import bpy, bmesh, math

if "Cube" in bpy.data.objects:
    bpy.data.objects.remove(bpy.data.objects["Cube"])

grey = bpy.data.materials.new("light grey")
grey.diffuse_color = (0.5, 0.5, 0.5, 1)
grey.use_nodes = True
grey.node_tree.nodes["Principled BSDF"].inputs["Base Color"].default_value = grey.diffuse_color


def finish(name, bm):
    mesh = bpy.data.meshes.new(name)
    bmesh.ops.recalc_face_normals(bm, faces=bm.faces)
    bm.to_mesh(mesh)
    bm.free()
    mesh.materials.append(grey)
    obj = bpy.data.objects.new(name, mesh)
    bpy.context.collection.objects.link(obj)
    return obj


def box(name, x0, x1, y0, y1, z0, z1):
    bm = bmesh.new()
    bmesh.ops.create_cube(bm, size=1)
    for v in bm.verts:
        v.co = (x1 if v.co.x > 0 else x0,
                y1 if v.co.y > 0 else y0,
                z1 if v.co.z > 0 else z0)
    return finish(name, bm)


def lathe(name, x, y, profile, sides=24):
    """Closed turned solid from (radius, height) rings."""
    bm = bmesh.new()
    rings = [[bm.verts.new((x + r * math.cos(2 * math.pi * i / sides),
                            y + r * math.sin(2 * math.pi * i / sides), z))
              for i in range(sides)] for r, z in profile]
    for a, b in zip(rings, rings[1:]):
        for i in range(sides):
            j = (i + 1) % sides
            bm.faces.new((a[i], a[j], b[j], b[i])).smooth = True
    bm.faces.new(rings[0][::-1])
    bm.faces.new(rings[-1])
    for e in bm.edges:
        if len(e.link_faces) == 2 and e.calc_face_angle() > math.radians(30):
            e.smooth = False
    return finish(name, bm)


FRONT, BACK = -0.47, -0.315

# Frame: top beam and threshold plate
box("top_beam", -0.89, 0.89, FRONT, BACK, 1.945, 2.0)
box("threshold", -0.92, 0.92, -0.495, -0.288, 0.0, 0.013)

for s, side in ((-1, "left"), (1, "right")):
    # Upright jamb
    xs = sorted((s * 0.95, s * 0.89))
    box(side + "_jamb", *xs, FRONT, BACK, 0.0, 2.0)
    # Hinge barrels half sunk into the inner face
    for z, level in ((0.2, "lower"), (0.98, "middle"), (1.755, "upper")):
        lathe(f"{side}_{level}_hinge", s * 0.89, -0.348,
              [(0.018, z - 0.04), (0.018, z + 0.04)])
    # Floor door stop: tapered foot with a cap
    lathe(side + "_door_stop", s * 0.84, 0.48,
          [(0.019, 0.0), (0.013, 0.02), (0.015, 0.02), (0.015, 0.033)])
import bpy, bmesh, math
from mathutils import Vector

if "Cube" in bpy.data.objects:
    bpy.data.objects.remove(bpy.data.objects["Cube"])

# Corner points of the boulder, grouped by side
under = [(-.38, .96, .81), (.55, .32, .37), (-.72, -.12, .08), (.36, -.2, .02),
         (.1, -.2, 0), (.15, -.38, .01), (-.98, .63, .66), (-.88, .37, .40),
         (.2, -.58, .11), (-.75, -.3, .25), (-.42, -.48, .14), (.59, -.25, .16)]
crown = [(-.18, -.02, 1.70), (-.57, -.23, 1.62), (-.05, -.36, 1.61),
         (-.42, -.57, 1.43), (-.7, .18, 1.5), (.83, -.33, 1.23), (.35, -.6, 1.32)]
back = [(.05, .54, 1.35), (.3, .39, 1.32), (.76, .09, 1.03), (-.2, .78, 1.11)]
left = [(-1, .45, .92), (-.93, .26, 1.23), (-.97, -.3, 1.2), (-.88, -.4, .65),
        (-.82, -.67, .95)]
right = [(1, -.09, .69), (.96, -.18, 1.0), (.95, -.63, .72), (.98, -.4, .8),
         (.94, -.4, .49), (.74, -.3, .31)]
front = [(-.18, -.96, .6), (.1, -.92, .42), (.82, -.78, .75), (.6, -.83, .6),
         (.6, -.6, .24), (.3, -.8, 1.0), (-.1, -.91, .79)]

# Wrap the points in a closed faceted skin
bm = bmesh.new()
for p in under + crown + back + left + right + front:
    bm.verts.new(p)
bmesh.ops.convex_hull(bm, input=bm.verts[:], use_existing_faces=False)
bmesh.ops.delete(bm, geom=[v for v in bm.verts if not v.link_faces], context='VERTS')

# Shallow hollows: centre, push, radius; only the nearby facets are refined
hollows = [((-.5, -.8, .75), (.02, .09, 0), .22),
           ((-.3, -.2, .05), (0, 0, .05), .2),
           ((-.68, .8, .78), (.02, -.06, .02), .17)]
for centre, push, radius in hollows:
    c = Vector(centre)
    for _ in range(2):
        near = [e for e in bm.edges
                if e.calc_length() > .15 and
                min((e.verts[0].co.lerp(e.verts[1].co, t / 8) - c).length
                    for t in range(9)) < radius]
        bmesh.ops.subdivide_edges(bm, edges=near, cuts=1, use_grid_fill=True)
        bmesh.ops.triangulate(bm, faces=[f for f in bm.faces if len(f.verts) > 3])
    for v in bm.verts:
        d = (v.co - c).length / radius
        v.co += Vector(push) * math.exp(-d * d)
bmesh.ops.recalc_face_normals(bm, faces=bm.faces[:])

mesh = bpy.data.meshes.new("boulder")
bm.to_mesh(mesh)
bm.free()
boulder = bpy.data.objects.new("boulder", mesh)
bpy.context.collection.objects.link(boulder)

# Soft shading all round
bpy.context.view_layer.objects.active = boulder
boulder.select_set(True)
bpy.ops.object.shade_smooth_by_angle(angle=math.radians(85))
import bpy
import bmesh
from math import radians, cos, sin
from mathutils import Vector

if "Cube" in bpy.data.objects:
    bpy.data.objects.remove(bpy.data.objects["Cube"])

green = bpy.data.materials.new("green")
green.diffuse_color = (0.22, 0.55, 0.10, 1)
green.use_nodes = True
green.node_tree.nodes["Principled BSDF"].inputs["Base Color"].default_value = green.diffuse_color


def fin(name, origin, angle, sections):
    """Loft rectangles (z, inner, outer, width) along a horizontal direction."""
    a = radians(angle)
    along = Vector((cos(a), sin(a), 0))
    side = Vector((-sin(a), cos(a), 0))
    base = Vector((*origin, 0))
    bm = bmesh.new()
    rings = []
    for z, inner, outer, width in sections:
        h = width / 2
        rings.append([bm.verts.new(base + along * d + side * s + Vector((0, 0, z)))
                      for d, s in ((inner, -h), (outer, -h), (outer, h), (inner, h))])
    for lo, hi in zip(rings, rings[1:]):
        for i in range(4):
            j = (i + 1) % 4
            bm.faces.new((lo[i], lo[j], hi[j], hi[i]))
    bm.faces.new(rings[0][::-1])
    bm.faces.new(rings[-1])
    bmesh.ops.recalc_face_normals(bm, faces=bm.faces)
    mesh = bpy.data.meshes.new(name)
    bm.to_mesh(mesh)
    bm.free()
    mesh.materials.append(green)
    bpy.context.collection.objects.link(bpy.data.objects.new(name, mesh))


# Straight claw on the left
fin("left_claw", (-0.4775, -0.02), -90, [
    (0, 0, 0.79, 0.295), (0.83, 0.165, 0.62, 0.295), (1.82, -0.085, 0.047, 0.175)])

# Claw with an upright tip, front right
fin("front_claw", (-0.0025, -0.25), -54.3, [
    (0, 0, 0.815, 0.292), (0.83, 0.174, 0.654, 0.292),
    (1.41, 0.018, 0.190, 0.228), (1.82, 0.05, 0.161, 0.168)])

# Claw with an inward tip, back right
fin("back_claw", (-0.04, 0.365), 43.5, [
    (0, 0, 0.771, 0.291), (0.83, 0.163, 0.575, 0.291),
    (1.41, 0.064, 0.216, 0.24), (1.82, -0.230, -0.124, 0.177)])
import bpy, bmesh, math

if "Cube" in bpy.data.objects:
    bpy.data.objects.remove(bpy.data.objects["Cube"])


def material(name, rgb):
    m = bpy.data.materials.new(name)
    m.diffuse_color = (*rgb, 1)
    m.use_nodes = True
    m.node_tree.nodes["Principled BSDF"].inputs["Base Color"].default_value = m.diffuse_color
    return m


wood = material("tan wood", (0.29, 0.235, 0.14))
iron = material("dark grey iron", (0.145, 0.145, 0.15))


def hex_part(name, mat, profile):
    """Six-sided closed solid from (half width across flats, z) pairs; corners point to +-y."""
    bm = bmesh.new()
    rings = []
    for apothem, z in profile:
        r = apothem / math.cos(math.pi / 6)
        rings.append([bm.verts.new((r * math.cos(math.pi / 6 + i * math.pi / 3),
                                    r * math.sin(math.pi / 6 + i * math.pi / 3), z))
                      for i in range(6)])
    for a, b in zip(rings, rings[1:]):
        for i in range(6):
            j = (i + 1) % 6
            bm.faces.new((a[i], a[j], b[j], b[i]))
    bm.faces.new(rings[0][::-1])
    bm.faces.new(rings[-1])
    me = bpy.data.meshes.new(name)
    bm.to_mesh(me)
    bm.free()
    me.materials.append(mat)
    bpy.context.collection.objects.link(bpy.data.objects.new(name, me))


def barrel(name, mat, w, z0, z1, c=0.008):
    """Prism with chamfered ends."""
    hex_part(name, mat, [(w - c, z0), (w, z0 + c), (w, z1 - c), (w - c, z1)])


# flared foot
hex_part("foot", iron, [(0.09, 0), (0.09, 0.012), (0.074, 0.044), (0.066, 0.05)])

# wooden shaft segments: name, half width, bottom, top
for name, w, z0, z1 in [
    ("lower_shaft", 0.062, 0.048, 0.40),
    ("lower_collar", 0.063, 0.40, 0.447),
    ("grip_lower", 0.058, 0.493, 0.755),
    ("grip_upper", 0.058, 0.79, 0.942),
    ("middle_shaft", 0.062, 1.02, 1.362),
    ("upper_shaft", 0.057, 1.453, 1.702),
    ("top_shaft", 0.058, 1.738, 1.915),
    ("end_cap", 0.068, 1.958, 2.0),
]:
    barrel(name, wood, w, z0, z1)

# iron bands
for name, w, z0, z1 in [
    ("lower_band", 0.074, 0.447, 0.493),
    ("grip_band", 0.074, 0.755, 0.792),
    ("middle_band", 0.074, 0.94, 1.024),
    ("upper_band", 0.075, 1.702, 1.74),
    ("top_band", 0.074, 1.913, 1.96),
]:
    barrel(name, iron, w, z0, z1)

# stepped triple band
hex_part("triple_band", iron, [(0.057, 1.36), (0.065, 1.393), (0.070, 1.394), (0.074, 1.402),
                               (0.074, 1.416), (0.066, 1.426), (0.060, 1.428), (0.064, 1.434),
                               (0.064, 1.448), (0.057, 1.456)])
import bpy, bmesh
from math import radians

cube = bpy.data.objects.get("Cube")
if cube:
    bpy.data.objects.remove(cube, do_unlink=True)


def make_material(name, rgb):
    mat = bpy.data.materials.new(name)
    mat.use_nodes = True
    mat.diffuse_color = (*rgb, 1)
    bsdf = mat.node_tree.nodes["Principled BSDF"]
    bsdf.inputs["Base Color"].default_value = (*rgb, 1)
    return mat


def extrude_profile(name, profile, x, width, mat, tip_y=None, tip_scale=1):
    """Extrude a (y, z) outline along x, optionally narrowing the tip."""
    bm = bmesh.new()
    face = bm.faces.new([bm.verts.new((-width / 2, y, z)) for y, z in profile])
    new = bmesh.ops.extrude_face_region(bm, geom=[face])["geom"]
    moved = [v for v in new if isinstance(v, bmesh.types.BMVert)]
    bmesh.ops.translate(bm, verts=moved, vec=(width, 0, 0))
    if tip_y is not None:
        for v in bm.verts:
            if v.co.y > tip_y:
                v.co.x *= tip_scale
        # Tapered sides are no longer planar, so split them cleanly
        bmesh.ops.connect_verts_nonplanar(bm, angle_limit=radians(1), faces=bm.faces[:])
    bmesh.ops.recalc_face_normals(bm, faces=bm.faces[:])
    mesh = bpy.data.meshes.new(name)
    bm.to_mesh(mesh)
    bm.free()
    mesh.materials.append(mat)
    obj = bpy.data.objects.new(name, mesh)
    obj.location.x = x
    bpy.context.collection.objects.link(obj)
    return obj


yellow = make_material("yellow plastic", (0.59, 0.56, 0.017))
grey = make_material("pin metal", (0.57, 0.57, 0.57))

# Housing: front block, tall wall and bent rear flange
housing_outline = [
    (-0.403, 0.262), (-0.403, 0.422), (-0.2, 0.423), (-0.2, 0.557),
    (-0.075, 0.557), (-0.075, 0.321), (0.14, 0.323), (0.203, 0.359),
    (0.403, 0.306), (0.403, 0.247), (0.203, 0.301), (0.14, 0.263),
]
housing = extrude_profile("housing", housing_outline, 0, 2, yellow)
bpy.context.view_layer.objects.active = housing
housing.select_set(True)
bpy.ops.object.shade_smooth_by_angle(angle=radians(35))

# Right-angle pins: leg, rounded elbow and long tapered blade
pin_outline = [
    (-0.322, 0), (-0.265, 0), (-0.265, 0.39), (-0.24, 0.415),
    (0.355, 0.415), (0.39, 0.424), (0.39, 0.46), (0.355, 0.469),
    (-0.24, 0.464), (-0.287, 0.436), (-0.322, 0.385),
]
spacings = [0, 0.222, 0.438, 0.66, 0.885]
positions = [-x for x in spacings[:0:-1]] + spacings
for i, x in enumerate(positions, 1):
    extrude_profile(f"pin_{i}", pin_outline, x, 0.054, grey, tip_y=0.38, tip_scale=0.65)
◆ ◆ ◆
• Problem details: Look for the string "foot" in the data above and return every line that has it.

• Your response:
    # Floor door stop: tapered foot with a cap
# flared foot
hex_part("foot", iron, [(0.09, 0), (0.09, 0.012), (0.074, 0.044), (0.066, 0.05)])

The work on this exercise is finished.